Interestingly, in Los Angeles, the two lovers revert to stereotypes, Sal believing Terry to be a prostitute and Terry believing Sal to be a pimp. This illustrates the racial misunderstandings that existed at the time, which Sal and Terry have a hard time overcoming despite their growing love and lust. In the end, Sal interprets their dispute and distrust as a "fit of sickness" so that the two can reconcile-and make love.
The end of Part One of the novel finds Sal becoming part of the marginalized culture of Hispanic America before returning to his life in New York. By falling in love with Terry and becoming her provider and protector, Sal comes to identify himself as a Chicano migrant worker just like Terry. Sal, perhaps unwittingly, begins to encounter the racism of Los Angeles. He and Terry cannot get jobs in town, and they eventually have to head for the farm country of California to find the only jobs available to them, laboring jobs in the fields. Sal immerses himself in the migrant worker life, earning little more than a dollar a day picking cotton and living in a migrant worker tent village.
To this point in the novel, Sal had been purposefully rebelling from the comfort and status that his race provided for him. He could party and freeload off of friends up to this point because he knew that money was readily available when he needed it. Yet, when Sal becomes a part of the marginalized community of migrant workers, he finds he no longer is able to take those same privileges. Food and money run out, and because he now identifies himself as Hispanic (even though Terry's family does not identify him as such), he is forced to take the only work available to him. Yet, when the cold of the winter begins to set in, Sal recalls that he is allowed the privilege of leaving the fields. This is a privilege that Terry and Terry's son do not have, and she is forced to beg her family to take her back while Sal returns to his family as something of a prodigal son (more or less) in New York. The divide between the races that Sal and Terry first experienced in Los Angeles ultimately drives them back to their initial homes and cultures.
The pastoral passages of the cotton field are Kerouac's attempt to idealize, perhaps unconvincingly, the discrepancies and tensions between races at this point in American history. Sal's adventure as a migrant farm worker does not encompass the harshness and desperation of such work for most at the time, instead illustrating an idyllic picture of the hard work of migrants. Instead of becoming truly immersed in the hardships of the culture, Sal only plays the role of a migrant farm worker. It is a role that he knows he will eventually leave.

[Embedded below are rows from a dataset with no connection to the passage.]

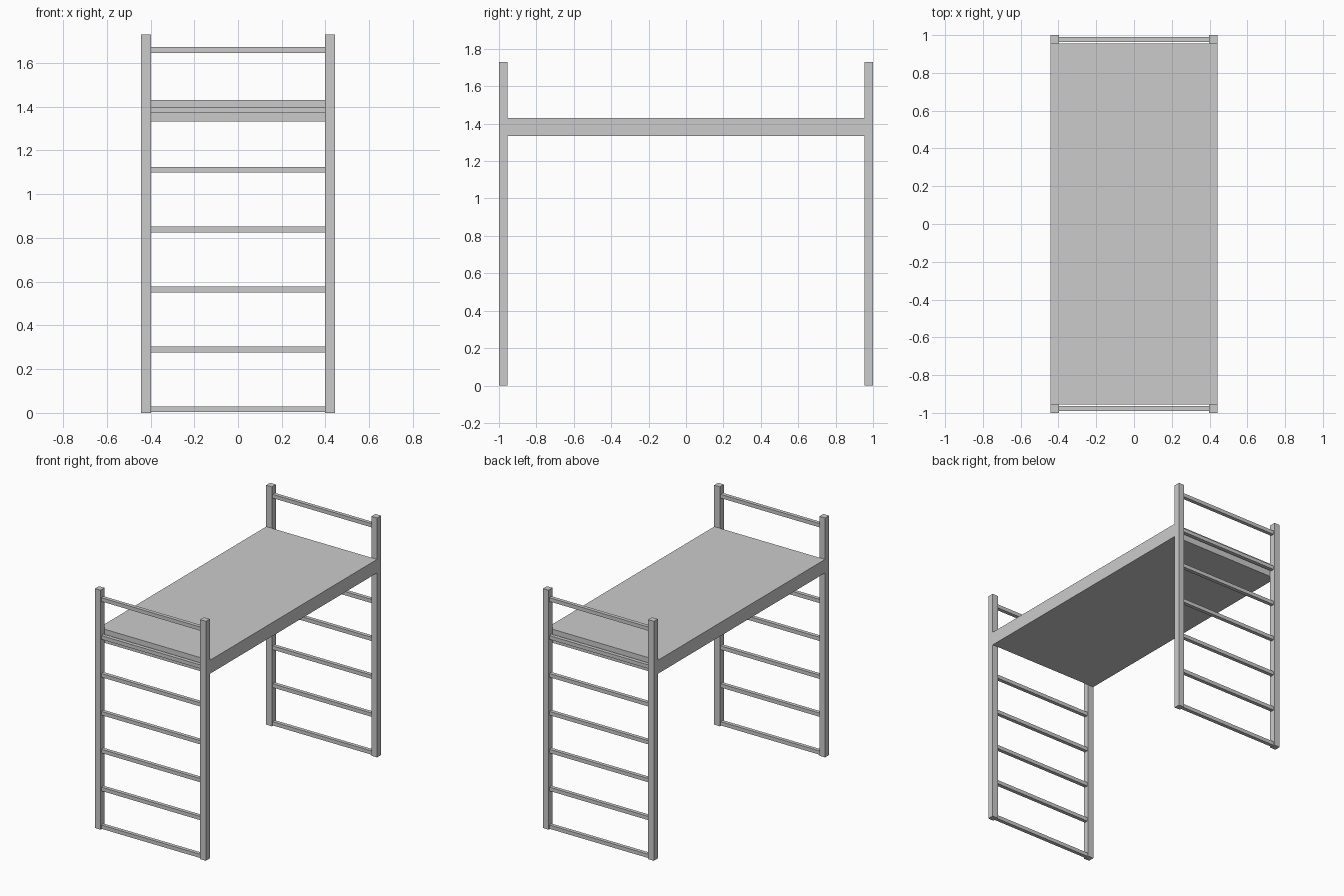
import bpy, bmesh
from mathutils import Matrix, Vector

if "Cube" in bpy.data.objects:
    bpy.data.objects.remove(bpy.data.objects["Cube"])


def box(name, x, y, z):
    """Axis-aligned box from (min, max) pairs."""
    lo, hi = Vector((x[0], y[0], z[0])), Vector((x[1], y[1], z[1]))
    bm = bmesh.new()
    bmesh.ops.create_cube(bm, size=1.0, matrix=Matrix.Diagonal((*(hi - lo), 1)))
    mesh = bpy.data.meshes.new(name)
    bm.to_mesh(mesh)
    bm.free()
    obj = bpy.data.objects.new(name, mesh)
    obj.location = (lo + hi) / 2
    bpy.context.collection.objects.link(obj)


W, L, H = 0.443, 1.0, 1.73   # half width, half length, height
POST = 0.045                 # post thickness
RUNG = 0.027                 # rung thickness

# sleeping platform between the two end ladders
box("bed_platform", (-W, W), (-L + POST, L - POST), (1.333, 1.431))

for end, sy in (("front", -1), ("back", 1)):
    # corner posts
    ys = sorted((sy * (L - POST), sy * L))
    for side, sx in (("left", -1), ("right", 1)):
        box(f"{end}_{side}_post", sorted((sx * (W - POST), sx * W)), ys, (0, H))
    # ladder rungs
    yc = sy * (L - POST / 2)
    for i in range(7):
        z = 0.003 + i * 0.2737
        box(f"{end}_rung_{i + 1}", (-W + POST, W - POST),
            (yc - RUNG / 2, yc + RUNG / 2), (z, z + RUNG))
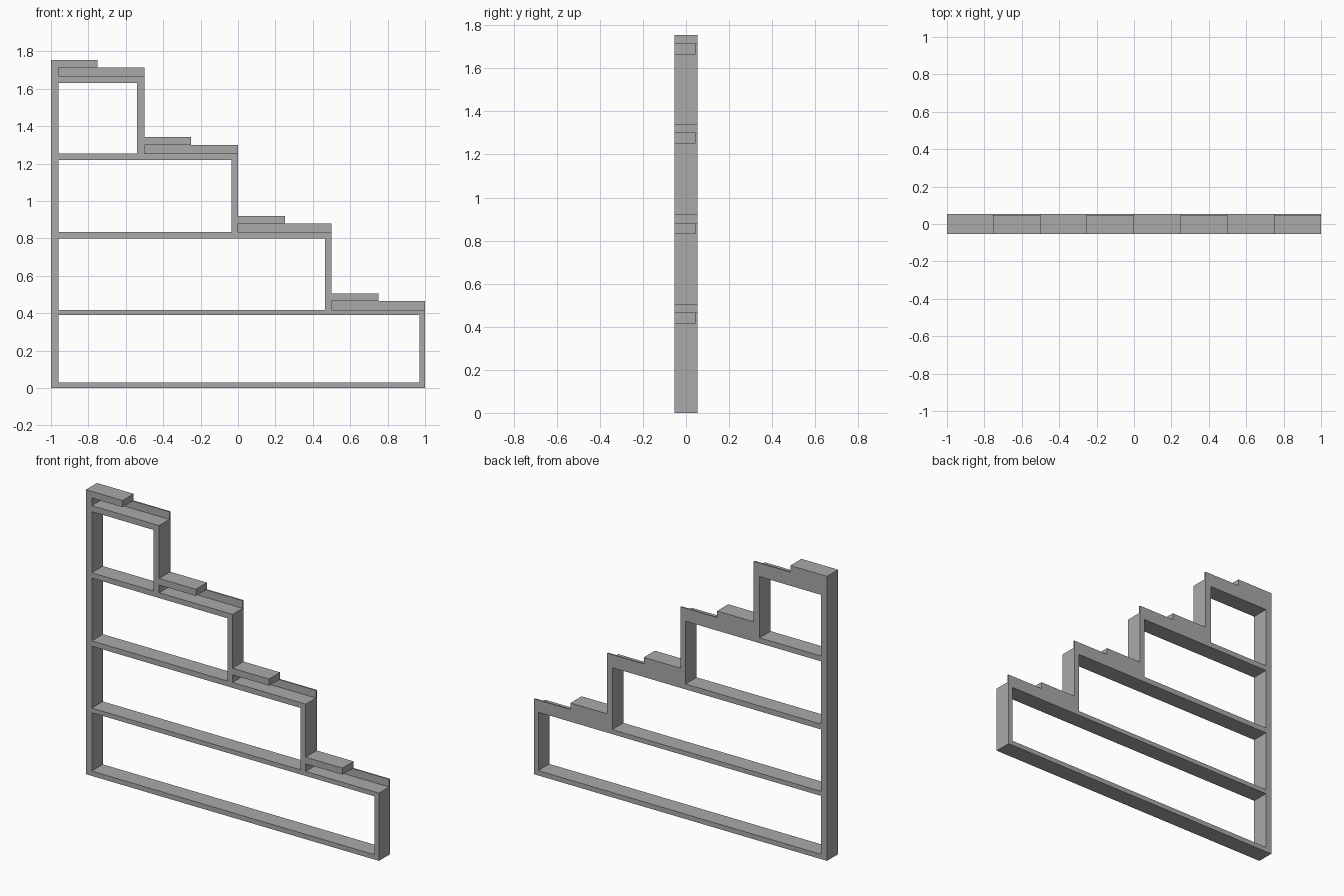
import bpy

cube = bpy.data.objects.get("Cube")
if cube:
    bpy.data.objects.remove(cube, do_unlink=True)

grey = bpy.data.materials.new("matte_grey")
grey.use_nodes = True
colour = (0.4, 0.4, 0.4, 1)
grey.diffuse_color = colour
grey.node_tree.nodes["Principled BSDF"].inputs["Base Color"].default_value = colour

FRONT, BACK = -0.054, 0.054
LIP_FRONT = 0.045
FACES = [(0, 2, 3, 1), (4, 5, 7, 6), (0, 1, 5, 4),
         (2, 6, 7, 3), (0, 4, 6, 2), (1, 3, 7, 5)]


def board(name, x, z, y=(FRONT, BACK)):
    """Flat-sided board spanning the given x, y and z ranges."""
    mesh = bpy.data.meshes.new(name)
    corners = [(a, b, c) for c in z for b in y for a in x]
    mesh.from_pydata(corners, [], FACES)
    mesh.materials.append(grey)
    mesh.update()
    obj = bpy.data.objects.new(name, mesh)
    bpy.context.collection.objects.link(obj)
    return obj


# Tall side and base of the stepped frame
LEFT, INNER = -1.0, -0.96
BASE_TOP = 0.03
board("tall_side", (LEFT, INNER), (0, 1.755))
board("base_board", (INNER, 1.0), (0, BASE_TOP))

# Each step: right end, upright thickness, shelf underside, shelf top
steps = [
    (1.0, 0.03, 0.39, 0.418),
    (0.5, 0.035, 0.80, 0.833),
    (0.0, 0.035, 1.22, 1.253),
    (-0.5, 0.04, 1.63, 1.667),
]
floor = BASE_TOP
for i, (end, thick, under, top) in enumerate(steps, 1):
    lip_top = top + 0.047
    start = end - 0.5
    slot_start = max(start, INNER)
    board(f"upright_{i}", (end - thick, end), (floor, under))
    board(f"shelf_{i}", (INNER, end), (under, top))
    # Thin back lip closes the open slot above the shelf
    board(f"back_lip_{i}", (slot_start, end), (top, lip_top), (LIP_FRONT, BACK))
    # Short tread covers the inner half of the slot
    board(f"tread_{i}", (slot_start, start + 0.25), (lip_top, lip_top + 0.041))
    floor = top
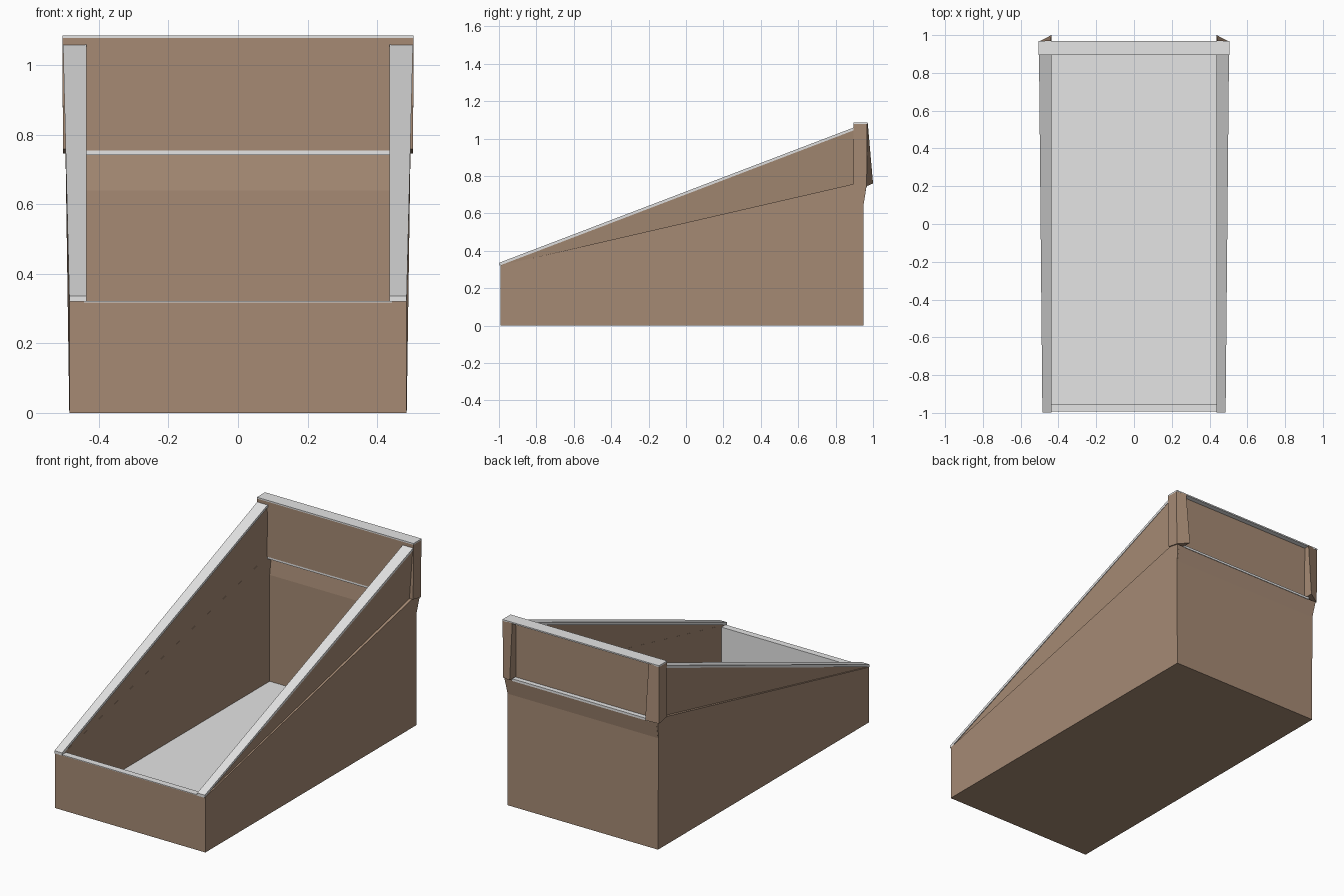
import bpy, bmesh

if "Cube" in bpy.data.objects:
    bpy.data.objects.remove(bpy.data.objects["Cube"])


def material(name, rgb):
    m = bpy.data.materials.new(name)
    m.diffuse_color = (*rgb, 1)
    m.use_nodes = True
    m.node_tree.nodes["Principled BSDF"].inputs["Base Color"].default_value = m.diffuse_color
    return m


brown = material("warm_brown", (0.38, 0.255, 0.175))
grey = material("light_grey", (0.78, 0.78, 0.78))


def loft(name, ring_a, ring_b, mat):
    """Solid between two matching rings of points."""
    bm = bmesh.new()
    a = [bm.verts.new(p) for p in ring_a]
    b = [bm.verts.new(p) for p in ring_b]
    bm.faces.new(a)
    bm.faces.new(b[::-1])
    n = len(a)
    for i in range(n):
        j = (i + 1) % n
        bm.faces.new((a[i], b[i], b[j], a[j]))
    bmesh.ops.recalc_face_normals(bm, faces=bm.faces[:])
    me = bpy.data.meshes.new(name)
    bm.to_mesh(me)
    bm.free()
    me.materials.append(mat)
    ob = bpy.data.objects.new(name, me)
    bpy.context.collection.objects.link(ob)
    return ob


def span(name, profile, x, mat):
    """Extrude a (y, z) profile from -x to x."""
    return loft(name, [(-x, y, z) for y, z in profile],
                [(x, y, z) for y, z in profile], mat)


def box(name, x, y0, y1, z0, z1, mat):
    return span(name, [(y0, z0), (y1, z0), (y1, z1), (y0, z1)], x, mat)


def sides(name, profile, xin, mat):
    """Mirrored pair of side boards; profile rows are (y, z, outer x)."""
    for tag, s in (("right", 1), ("left", -1)):
        loft(f"{tag}_{name}", [(s * xin, y, z) for y, z, x in profile],
             [(s * x, y, z) for y, z, x in profile], mat)


# floor: brown underside, grey top
box("base_board", 0.46, -0.98, 0.935, 0, 0.012, brown)
box("floor_lining", 0.442, -0.957, 0.92, 0.012, 0.02, grey)

# front wall with grey inner lining and rim
box("front_wall", 0.4845, -0.993, -0.96, 0, 0.318, brown)
box("front_lining", 0.442, -0.96, -0.955, 0.012, 0.318, grey)
box("front_rim", 0.442, -0.993, -0.955, 0.318, 0.322, grey)

# lower side walls, flaring slightly at the back
sides("lower_side_wall", [(-0.992, 0, 0.485), (0.949, 0, 0.485), (0.949, 0.65, 0.486),
                          (0.965, 0.745, 0.496), (0.9, 0.758, 0.496),
                          (-0.992, 0.322, 0.485)], 0.44, brown)

# upper side boards set in behind a thin ledge
sides("upper_side_board", [(-0.985, 0.318, 0.474), (0.9, 0.75, 0.478),
                           (0.9, 1.047, 0.5), (-0.985, 0.328, 0.48)], 0.4405, brown)

# sloping grey caps
sides("sloping_cap", [(-0.998, 0.32, 0.484), (0.9, 1.045, 0.502),
                      (0.9, 1.06, 0.503), (-0.998, 0.336, 0.485)], 0.436, grey)

# lower back wall leaning outwards near its top
span("lower_back_wall", [(0.92, 0), (0.95, 0), (0.95, 0.65), (0.965, 0.743),
                         (0.935, 0.743), (0.92, 0.64)], 0.4845, brown)

# raised back panel, its sill and top rail
box("back_panel", 0.445, 0.897, 0.94, 0.755, 1.077, brown)
box("back_sill", 0.445, 0.9, 0.968, 0.742, 0.755, grey)
box("top_rail", 0.505, 0.895, 0.97, 1.077, 1.085, grey)

# wedge-shaped corner posts
for tag, s in (("right", 1), ("left", -1)):
    low = [(0.437, 0.895, 0.758), (0.503, 0.895, 0.758),
           (0.503, 0.966, 0.745), (0.437, 1.0, 0.76)]
    top = [(0.44, 0.895, 1.077), (0.505, 0.895, 1.077),
           (0.505, 0.968, 1.08), (0.44, 0.972, 1.08)]
    loft(f"{tag}_corner_post", [(s * x, y, z) for x, y, z in low],
         [(s * x, y, z) for x, y, z in top], brown)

As Sal arrives back in New York, he finds that he has not fully developed into the person he wanted to become. He has missed Dean, the inspiration for the journey, and now finds himself confronted again with the life of work and family he attempted to leave behind. His return home ends his first journey and Part One of the novel, yet Dean has already gone on ahead.